The beauty of the park and the perfect weather (dry, mid 70’s, sunny) made the day one of those painful times. Not physically painful, but painful in the heart and soul. I yearn to be able to hike the other trails, to explore, to see the things along the “path less traveled.” But I can’t. Sometimes I try, but the consequence is always the same – severe physical pain. Any joy I may have had while I was pushing my limits disappears into the fog of pain and pain killers. So I try to strike a balance. But I’m still left with a wistfulness and sadness that my body lets me down so often. It makes me very grateful for the small things, like the accessible trails the NPS creates.
Today we visited the National Bison Refuge in Moiese, MT. It is the first place established by the US government to protect bison (or buffalo) at a time when their millions had dwindled to hundreds due to … well, mostly greed. Bison weren’t killed off by people who needed them for survival. They lost their habitat because people wanted to own it. They lost their lives to those who wanted to sell their meat and hide for a profit. … Okay, stepping down from my soapbox and walking back to today.

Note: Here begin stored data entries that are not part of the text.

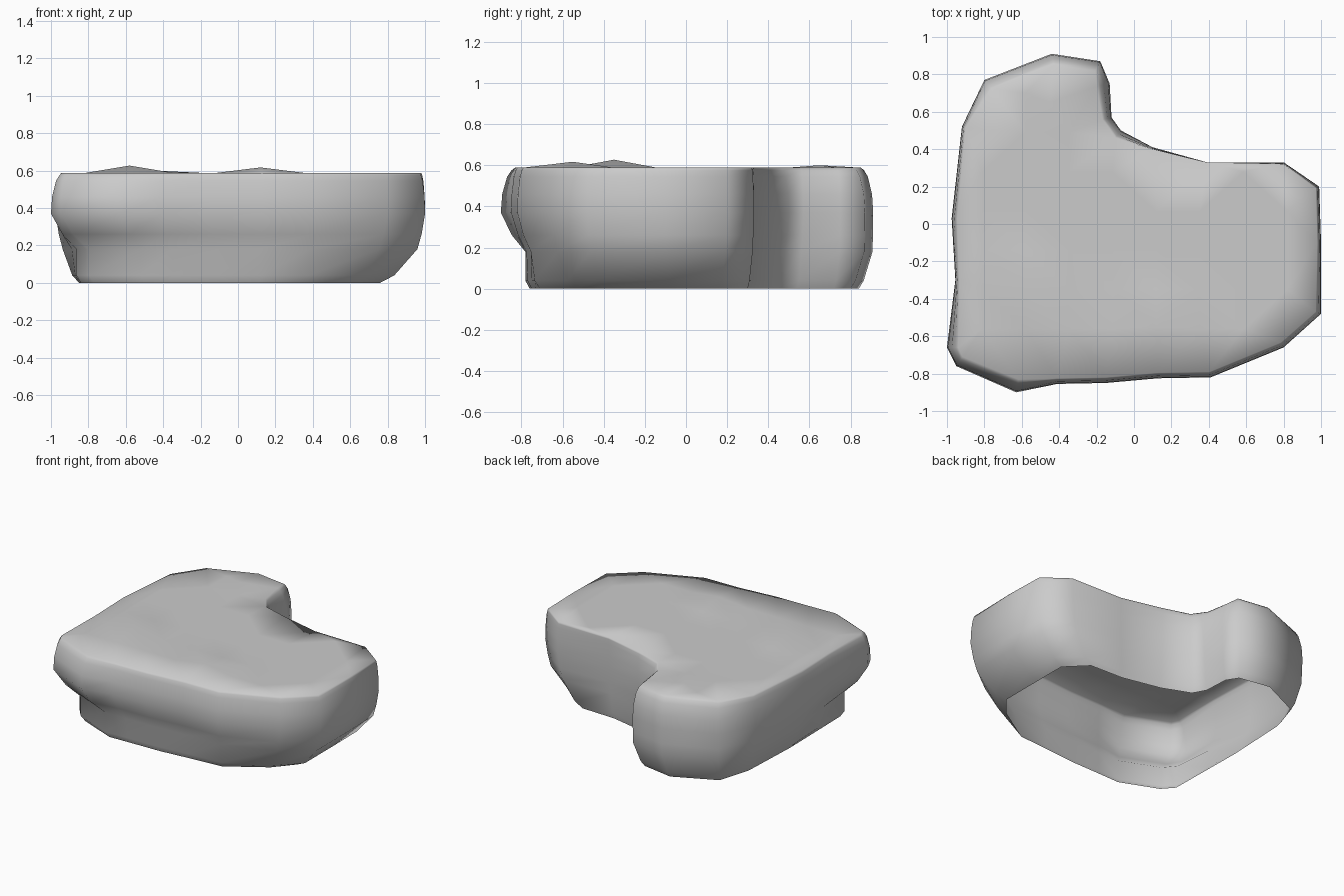
import bpy, math
from mathutils import Vector
from mathutils.geometry import delaunay_2d_cdt

if "Cube" in bpy.data.objects:
    bpy.data.objects.remove(bpy.data.objects["Cube"])

# Wall columns: widest x, y | foot x, y | undercut (0 deep, 1 none) | rim inset
columns = [
    (-1.00, -.66, -.84, -.57, .15, .06), (-.95, -.76, -.77, -.65, .15, .06),
    (-.63, -.90, -.50, -.76, .15, .07), (-.41, -.855, -.33, -.755, .25, .03),
    (-.15, -.85, -.10, -.75, .25, .03), (.13, -.825, .12, -.73, .3, .03),
    (.41, -.82, .37, -.71, .4, .03), (.80, -.66, .64, -.54, .7, .03),
    (1.00, -.48, .76, -.40, .83, .03), (1.00, -.10, .76, -.08, .83, .02),
    (.99, .20, .76, .16, .83, .02), (.80, .33, .62, .30, .8, .01),
    (.39, .33, .36, .31, .6, .0), (.10, .41, .08, .37, .6, .01),
    (-.07, .50, -.12, .45, .6, .05), (-.12, .57, -.17, .54, .7, .05),
    (-.13, .75, -.18, .72, .9, .07), (-.18, .87, -.23, .80, .95, .06),
    (-.44, .91, -.46, .84, .95, .06), (-.80, .77, -.76, .70, .9, .06),
    (-.92, .52, -.83, .47, .8, .02), (-.975, .03, -.85, .02, .7, .03),
    (-.955, -.30, -.845, -.28, .4, .02),
]
n = len(columns)


def outward(i):
    """Horizontal direction pointing out of the outline at column i."""
    a, b = Vector(columns[i - 1][:2]), Vector(columns[(i + 1) % n][:2])
    t = (b - a).normalized()
    return Vector((t.y, -t.x))


# Wall rings from foot to rim: height, blend foot->widest, inset share
verts, faces = [], []
heights = [0, .04, .18, .26, .37, .46, .545, .575, .588]
for z in heights:
    for i, (x, y, fx, fy, w, inset) in enumerate(columns):
        wide, foot = Vector((x, y)), Vector((fx, fy))
        blend = {0: 0, .04: min(.15 + .2 * w, w), .18: w, .26: w + (1 - w) * .55}.get(z, 1)
        share = {.46: .1, .545: .45, .575: .75, .588: 1}.get(z, 0)
        p = foot.lerp(wide, blend) - outward(i) * inset * share
        verts.append((p.x, p.y, z))
for r in range(len(heights) - 1):
    for i in range(n):
        j = (i + 1) % n
        faces.append((r * n + i, r * n + j, (r + 1) * n + j, (r + 1) * n + i))

# Top surface: rim outline plus inner points, with low mounds
base = (len(heights) - 1) * n
rim = [Vector(v[:2]) for v in verts[base:]]


def inside(p):
    hit = False
    for a, b in zip(rim, rim[1:] + rim[:1]):
        if (a.y > p.y) != (b.y > p.y) and p.x < a.x + (p.y - a.y) / (b.y - a.y) * (b.x - a.x):
            hit = not hit
    return hit


mounds = [(-.58, -.35, .627), (.12, -.55, .617), (-.45, .65, .6)]
inner = [Vector((-.58 + .233 * a, -.56 + .21 * b)) for a in range(-1, 8) for b in range(0, 8)]
inner = [p for p in inner if inside(p) and min((p - q).length for q in rim) > .13
         and all((p - Vector(m[:2])).length > .12 for m in mounds)]
pts = rim + [Vector(m[:2]) for m in mounds] + inner
zs = [m[2] for m in mounds] + [.588] * len(inner)
cv, _, cf, orig, _, _ = delaunay_2d_cdt(pts, [], [list(range(n))], 1, 1e-5)
remap = []
for k, p in enumerate(cv):
    src = orig[k][0]
    if src < n:
        remap.append(base + src)
    else:
        remap.append(len(verts))
        verts.append((p.x, p.y, zs[src - n]))
for f in cf:
    faces.append(tuple(remap[k] for k in f))

mesh = bpy.data.meshes.new("rock_ledge")
mesh.from_pydata(verts, [], faces)
mesh.update()
ledge = bpy.data.objects.new("rock_ledge", mesh)
bpy.context.collection.objects.link(ledge)
for poly in mesh.polygons:
    poly.use_smooth = True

The Refuge has a 19 miles gravel road that takes you throughout the hills and valleys. We often stopped and pulled over to allow other vehicles to pass us. So many people go through so fast, looking for the bison, that they fail to see the other inhabitants of the park. We saw and heard our first meadowlark. We enjoyed the wildflowers, saw mule deer, white-tailed deer and pronghorn antelope. We watched a young grizzly “skipping” across a meadow above us, looking like a child at play. We saw a deer with her very small fawn in high grass along a creek. As mom moved along eating, the fawn had to jump over the high grass to follow her. It reminded me of a child playing leap frog.
We did eventually find the bison herd – along both sides of the road and in the middle of it. So we stopped and shut off the car engine. We just watched and listened to these primitive looking animals. We know better than to get out of the car or disturb bison. They are deceptively fast and agile, especially when protecting the calves. There were a lot of calves today, some stretched out in the sun, some getting some lunch. All close to mom.
We’ve parked among bison before – in Yellowstone NP and Custer State Park (South Dakota). It is always a kind of mystical experience for me, to watch their movements carefully and listen to their sounds. I know, it sounds corny, but for me it really is very special. When the female who had been blocking the road (looking for all the world like she was in labor) moved, we started up the car again and reluctantly moved on.
After another picnic lunch, we headed back to Kalispell. It’s now a little after 9 PM, though the sun is just setting and it looks more like early evening. Guess I’d better wrap up for now. Tomorrow is a long driving day, as we head down to West Yellowstone, MT for the next week. I am so looking forward to a week in Yellowstone. We’ve been there before, so we know the places we want to go back to. We don’t need to see everything this time. We can relax and savor the special places and the wildlife that’s so abundant. That’s what I call a vacation!!